Forceg in fire at Embassy of Hungary in Copenhagen (Augusztus)

A notes of Peder Larsen’s pen:

Hungary – ‘Forged in Fire’

Earlier this week, I was invited to a master class at the Hungarian Embassy conducted by Mihály Konkoly DipWSET.

The master class highlighted four Hungarian wine regions and the wines presented showed some of Hungary’s own varieties. Some indigenous, some not – but all of them very important to Hungary and Hungarian wine.

 

From Badacsony we had a Furmint-based sparkling from Laposa.

Easy to drink, fruit driven with pear, green and yellow apples, plenty of citrus aromas and a slight honeyed note. Perfect for summer.

The tiny region of Sómlo to the north of the Balaton is the home of Juhfark. Way too few people know of it and appreciate it. Or they simply drink it way too young. This 2017 Juhfark from Spiegelberg illustrates this, even from such a warm vintage. Still very reserved. A slightly creamy, buttery sensation from going through MLF as well as spending 8 months on the lees. A definite mineral sensation to it. I allowed it to breath in the glass and this allowed the wine to show its riper side, which will with a few more years in the bottle, I think.

From Balatonfüred-Csopak, also on the north shore of Balaton, we tasted a big bodied Olaszrizling. Very ripe fruit with tons of both fruit concentration and intensity. Fruity, spicy, mineral all at the same time. The very high alcohol for a white white is neatly absorbed by the big fruit. The wine is elevated by its acidity.

Kadarka is a must try for Pinot lovers. We tasted a beautiful version from Gróf Buttler in Eger. I really love the fine, red fruit (here dried or even cooked strawberries), the spiciness and the fresh acidity of well made Kadarka and this one delivers.

 

Tóth Ferenc provided us with a Kékfrankos packed with very ripe, predominantly black fruit and overt oak impact from 2 years in new big format barrels. The oak is well integrated, but I should still prefer to hold this wine for some years to settle even more.

Gál Tibor is an iconic winery and my personal history with the company dates back more than a decade. It was interesting to try their 2017 Titi, as it is the first time, that their basic Bikavér was elevated to Superior, the mid-level of the three levels. Bikavér is such an elegant style of wine and this one is no exception.

 

Three beautiful wines from Tokaj were also presented.

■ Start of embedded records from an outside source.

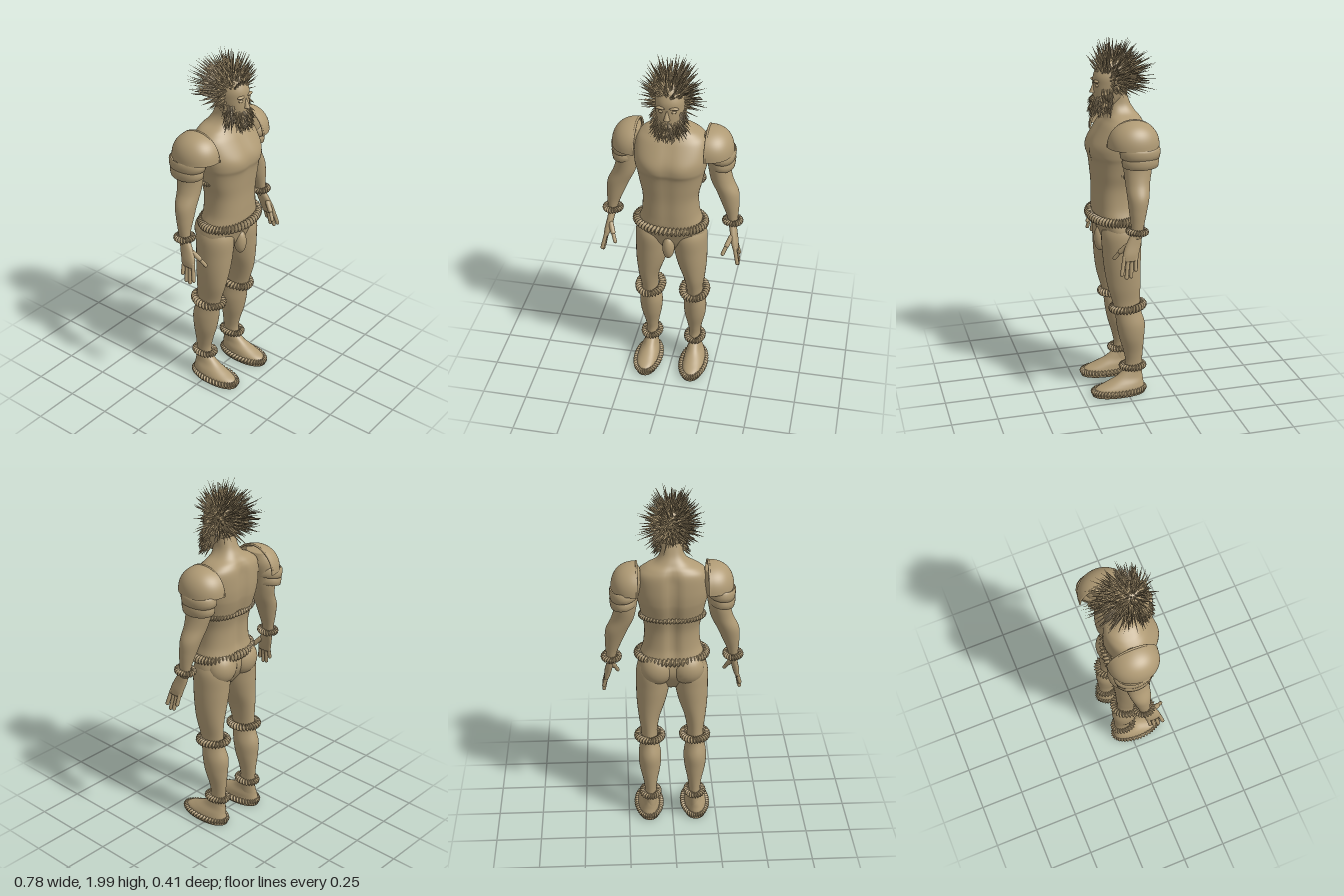
import * as THREE from 'three';
import { mergeGeometries } from 'three/addons/utils/BufferGeometryUtils.js';

const tan = new THREE.MeshStandardMaterial({ color: 0xb09b75, side: THREE.DoubleSide });
tan.name = 'tan';
const V = (x, y, z) => new THREE.Vector3(x, y, z);

let seed = 7;
const rnd = () => (seed = (seed * 16807) % 2147483647) / 2147483647;

// Smooth surface from rows of points; each row is a closed loop
function grid(ni, nj, closed, fn) {
  const pos = [], idx = [];
  for (let i = 0; i < ni; i++) for (let j = 0; j < nj; j++) pos.push(...fn(i, j));
  for (let i = 0; i < (closed ? ni : ni - 1); i++) for (let j = 0; j < nj; j++) {
    const k = ((i + 1) % ni) * nj, l = (j + 1) % nj;
    const a = i * nj + j, c = i * nj + l, b = k + j, d = k + l;
    idx.push(a, c, b, c, d, b);
  }
  const g = new THREE.BufferGeometry();
  g.setAttribute('position', new THREE.Float32BufferAttribute(pos, 3));
  g.setIndex(idx);
  g.computeVertexNormals();
  return g;
}

// Body part from cross-sections [y, x0, x1, zBack, zFront], listed top to bottom
function loft(rings, n = 2, sides = 36, steps = 6, bend = (p) => p) {
  const last = rings.length - 1, rows = [];
  for (let s = 0; s <= last * steps; s++) {
    const i = Math.min(Math.floor(s / steps), last - 1), t = s / steps - i;
    const q = [-1, 0, 1, 2].map((o) => rings[Math.min(Math.max(i + o, 0), last)]);
    rows.push(q[1].map((_, c) => {
      const [a, b, d, e] = q.map((r) => r[c]);
      return b + 0.5 * t * (d - a + t * (2 * a - 5 * b + 4 * d - e + t * (3 * (b - d) + e - a)));
    }));
  }
  const point = (r) => [r[0], (r[1] + r[2]) / 2, (r[1] + r[2]) / 2, (r[3] + r[4]) / 2, (r[3] + r[4]) / 2];
  rows.unshift(point(rows[0]));
  rows.push(point(rows[rows.length - 1]));
  const round = (v) => Math.sign(v) * Math.abs(v) ** (2 / n);
  return grid(rows.length, sides, false, (i, j) => {
    const [y, x0, x1, z0, z1] = rows[i], a = (j / sides) * Math.PI * 2;
    return bend([(x0 + x1) / 2 + round(Math.cos(a)) * (x1 - x0) / 2, y,
      (z0 + z1) / 2 + round(Math.sin(a)) * (z1 - z0) / 2]);
  });
}
const symmetric = (rings) => rings.map(([y, w, b, f]) => [y, -w, w, b, f]);

// Twisted rope ring around an ellipse
function rope(x, y, z, rx, rz, r, twists, tilt = 0) {
  const ni = twists * 6;
  return grid(ni, 10, true, (i, j) => {
    const t = (i / ni) * Math.PI * 2, a = (j / 10) * Math.PI * 2;
    const rr = r * (0.85 + 0.3 * Math.cos(a + twists * t));
    const n = V(Math.cos(t) * rz, 0, Math.sin(t) * rx).normalize();
    return [x + Math.cos(t) * rx + n.x * rr * Math.cos(a),
      y + rr * Math.sin(a) - tilt * Math.sin(t), z + Math.sin(t) * rz + n.z * rr * Math.cos(a)];
  });
}

const ball = (x, y, z, rx, ry, rz) => new THREE.SphereGeometry(1, 24, 16).scale(rx, ry, rz).translate(x, y, z);

// Align a y-axis geometry so it runs from a to b
function along(g, a, b) {
  const d = b.clone().sub(a);
  const q = new THREE.Quaternion().setFromUnitVectors(V(0, 1, 0), d.clone().normalize());
  const m = a.clone().add(b).multiplyScalar(0.5);
  return g.applyQuaternion(q).translate(m.x, m.y, m.z);
}
const finger = (a, b, r) => along(new THREE.CapsuleGeometry(r, a.distanceTo(b) - r, 4, 10), a, b);
const spike = (a, b, r) => along(new THREE.ConeGeometry(r, a.distanceTo(b), 4, 1, true), a, b);

function mirrored(g) {
  const m = g.clone().scale(-1, 1, 1), ix = m.index.array;
  for (let i = 0; i < ix.length; i += 3) [ix[i], ix[i + 1]] = [ix[i + 1], ix[i]];
  return m;
}

export function createModel() {
  const group = new THREE.Group();
  const add = (name, g) => {
    const m = new THREE.Mesh(g, tan);
    m.name = name;
    group.add(m);
  };
  const pair = (name, g) => {
    add(name + 'Left', g);
    add(name + 'Right', mirrored(g));
  };

  // Torso and neck, with a spine groove and a shallow chest line
  add('torso', loft(symmetric([
    [1.70, .055, -.03, .09], [1.64, .06, -.05, .08], [1.60, .088, -.075, .078], [1.57, .145, -.1, .09],
    [1.53, .185, -.115, .12], [1.45, .195, -.12, .168], [1.39, .19, -.117, .178], [1.35, .18, -.11, .17],
    [1.28, .166, -.092, .163], [1.2, .15, -.075, .157], [1.1, .155, -.075, .156], [1.03, .175, -.085, .152],
    [.96, .188, -.085, .13], [.9, .16, -.06, .11], [.84, .06, -.02, .07]]), 2.4, 64, 6, ([x, y, z]) => {
    const back = THREE.MathUtils.smoothstep(y, .92, 1.1) * (1 - THREE.MathUtils.smoothstep(y, 1.5, 1.62));
    const groove = Math.exp(-((x / .03) ** 2)) * back;
    const pecs = Math.exp(-(((Math.abs(x) - .08) / .06) ** 2) - ((y - 1.41) / .045) ** 2);
    return [x, y, z < 0 ? z + .02 * groove : z - .005 * groove + (z > .08 ? .007 * pecs : 0)];
  }));
  add('groin', ball(0, .89, .115, .033, .07, .035));
  pair('buttock', ball(.083, .97, -.03, .09, .095, .078));

  // Legs and feet
  pair('leg', loft([
    [1.02, .04, .17, -.05, .1], [.95, .01, .195, -.085, .13], [.85, .014, .198, -.085, .128],
    [.75, .035, .196, -.08, .12], [.65, .068, .187, -.077, .105], [.56, .083, .175, -.075, .08],
    [.5, .08, .178, -.08, .065], [.42, .064, .19, -.103, .055], [.34, .068, .186, -.1, .04],
    [.25, .085, .166, -.094, .015], [.18, .093, .158, -.09, .005], [.1, .09, .162, -.092, .03],
    [.05, .085, .168, -.092, .06]]));
  pair('foot', loft([
    [.14, .095, .157, -.085, .01], [.1, .09, .168, -.092, .06], [.07, .08, .185, -.095, .12],
    [.045, .075, .195, -.1, .175], [.02, .07, .197, -.1, .19]], 2.2));
  pair('sole', loft([[.025, .064, .202, -.105, .195], [.003, .064, .202, -.105, .195]], 2.2, 40, 2));
  pair('soleRope', rope(.133, .028, .045, .069, .144, .015, 44));
  pair('kneeRope', rope(.126, .527, -.007, .066, .084, .02, 30, .009));
  pair('ankleRope', rope(.126, .163, -.036, .045, .06, .017, 24));

  // Belt and back cord
  add('belt', rope(0, 1.03, .044, .184, .126, .022, 54));
  add('backCord', rope(0, 1.285, 0, .167, .09, .014, 54));

  // Arms
  pair('arm', loft([
    [1.56, .17, .24, -.08, .05], [1.5, .16, .29, -.105, .06], [1.42, .178, .305, -.105, .055],
    [1.35, .19, .308, -.1, .05], [1.28, .205, .325, -.085, .045], [1.21, .238, .357, -.072, .042],
    [1.14, .268, .362, -.055, .038], [1.08, .293, .36, -.04, .033], [1.03, .308, .356, -.03, .032],
    [1.0, .313, .355, -.026, .04]]));
  pair('wristRope', rope(.33, 1.035, 0, .04, .044, .016, 22, -.004));

  // Hands
  pair('palm', loft([
    [1.02, .312, .352, -.026, .034], [.97, .322, .36, -.018, .062], [.92, .333, .37, -.004, .082],
    [.885, .345, .372, .003, .085]], 2.3, 24));
  const fingers = [0, 1, 2, 3].map((i) => {
    const tip = [.835, .8, .795, .815][i];
    return finger(V(.355, .91, .014 + i * .02), V(.376, tip, .02 + i * .025), .0105);
  });
  fingers.push(finger(V(.334, .965, .05), V(.312, .92, .09), .014), finger(V(.312, .92, .09), V(.295, .88, .115), .0105));
  pair('fingers', mergeGeometries(fingers));

  // Shoulder armour: dome, rolled rim and two overlapping plates
  const dome = new THREE.SphereGeometry(1, 28, 16, Math.PI / 2, Math.PI, 0, Math.PI / 2);
  const dp = dome.attributes.position;
  for (let i = 0; i < dp.count; i++) {
    dp.setX(i, Math.max(0, dp.getX(i)) ** .85);
    dp.setY(i, Math.max(0, dp.getY(i)) ** .85);
  }
  dome.scale(.137, .135, .137).translate(.187, 1.457, -.015);
  dome.computeVertexNormals();
  pair('pauldron', dome);
  pair('pauldronRim', new THREE.TorusGeometry(.134, .006, 8, 32, Math.PI).rotateY(Math.PI / 2).translate(.188, 1.457, -.015));
  [[.257, 1.437, .074, .105], [.262, 1.39, .068, .096]].forEach(([x, y, rx, rz], i) => {
    const plate = new THREE.LatheGeometry(
      [[.9, .032], [1, .022], [1.02, 0], [1.0, -.022], [.88, -.026]].reverse().map(([r, h]) => new THREE.Vector2(r, h)), 32);
    pair(i ? 'lowerArmPlate' : 'upperArmPlate',
      plate.scale(rx, 1, rz).rotateZ(-.12).translate(x, y, -.035));
  });

  // Head and face
  add('head', loft(symmetric([
    [1.88, .025, .01, .07], [1.86, .052, -.025, .11], [1.8, .075, -.045, .143], [1.75, .077, -.045, .146],
    [1.7, .07, -.03, .148], [1.65, .058, .01, .143], [1.61, .035, .05, .125]]), 2.2));
  add('nose', along(new THREE.ConeGeometry(.017, .06, 12).scale(1, 1, 1.1), V(0, 1.705, .15), V(0, 1.765, .143)));
  pair('brow', ball(.033, 1.768, .138, .027, .008, .012));
  pair('eye', ball(.032, 1.747, .135, .014, .008, .01));
  pair('ear', ball(.077, 1.735, .04, .01, .03, .018));

  // Spiky hair radiating from the skull, leaving the face open
  const hair = [], count = 620;
  for (let i = 0; i < count; i++) {
    const y = 1 - (1.5 * (i + .5)) / count, r = Math.sqrt(1 - y * y), a = i * 2.39996;
    const d = V(Math.cos(a) * r, y, Math.sin(a) * r);
    if (d.z > .3 && d.y < .35) continue;
    const k = .62 + .38 * rnd();
    const root = V(d.x * .062, 1.775 + d.y * .085, .045 + d.z * (d.z > 0 ? .08 : .07));
    const tip = V(d.x * .185 * k, 1.775 + d.y * .205 * k + .015, .035 + d.z * (d.z > 0 ? .16 : .235) * k);
    tip.add(V(rnd() - .5, rnd() - .5, rnd() - .5).multiplyScalar(.045));
    tip.y = Math.min(tip.y, 1.995);
    hair.push(spike(root, tip, .0075));
  }
  add('hair', mergeGeometries(hair));

  // Beard and sideburns
  const beard = [];
  for (let i = 0; i < 260; i++) {
    const a = (rnd() * 2 - 1) * 1.6, sx = Math.sin(a), cz = Math.cos(a);
    const y = 1.625 + rnd() * (Math.abs(a) > .9 ? .12 : .07);
    const root = V(sx * .062, y, .065 + cz * .075);
    beard.push(spike(root, V(sx * (.085 + rnd() * .03), y - .03 - rnd() * .035, .07 + cz * (.09 + rnd() * .025)), .0075));
  }
  add('beard', mergeGeometries(beard));
  return group;
}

Balassa‘s 2018 Furmint is a very fine example of modern, dry Furmint. He is known for his 12 different single vineyards, but this blend of different terroirs drinks so nice just now. Dry with a creamy texture. Apple, almonds, vanilla are just part of the aromas. These dry Furmints should find plenty of fans in Denmark, once people have tasted them!

Tokajicum 2014 Tokaji Aszú 5 puttonyos from 100% Furmint is a nice example of an Aszú wine in a less traditional way. Not overly complex. Straightforward and very easy to drink. Actually more of a TBA style of wine. I really love, that they have used Hungarian (Szerednyei) oak for the maturation.

Balassa 2010 Tokaji Aszú 6 puttonyos was outstanding! Only 400 bottles made. 4 months of spontaneous fermentation in 3 year old 225 liter barrel followed by 4 years in the very same barrel. Highly complex with all of the aromas and flavours, you expect from your Tokaji Aszú. Raisin, apricot, orange marmelade, nuts, tea leafs. Slightly volatile and with a more oxidized expression than the Tokajicum. Razor sharp acidity to balance the 182 grams of sugar per liter. And the finish just never seems to stop.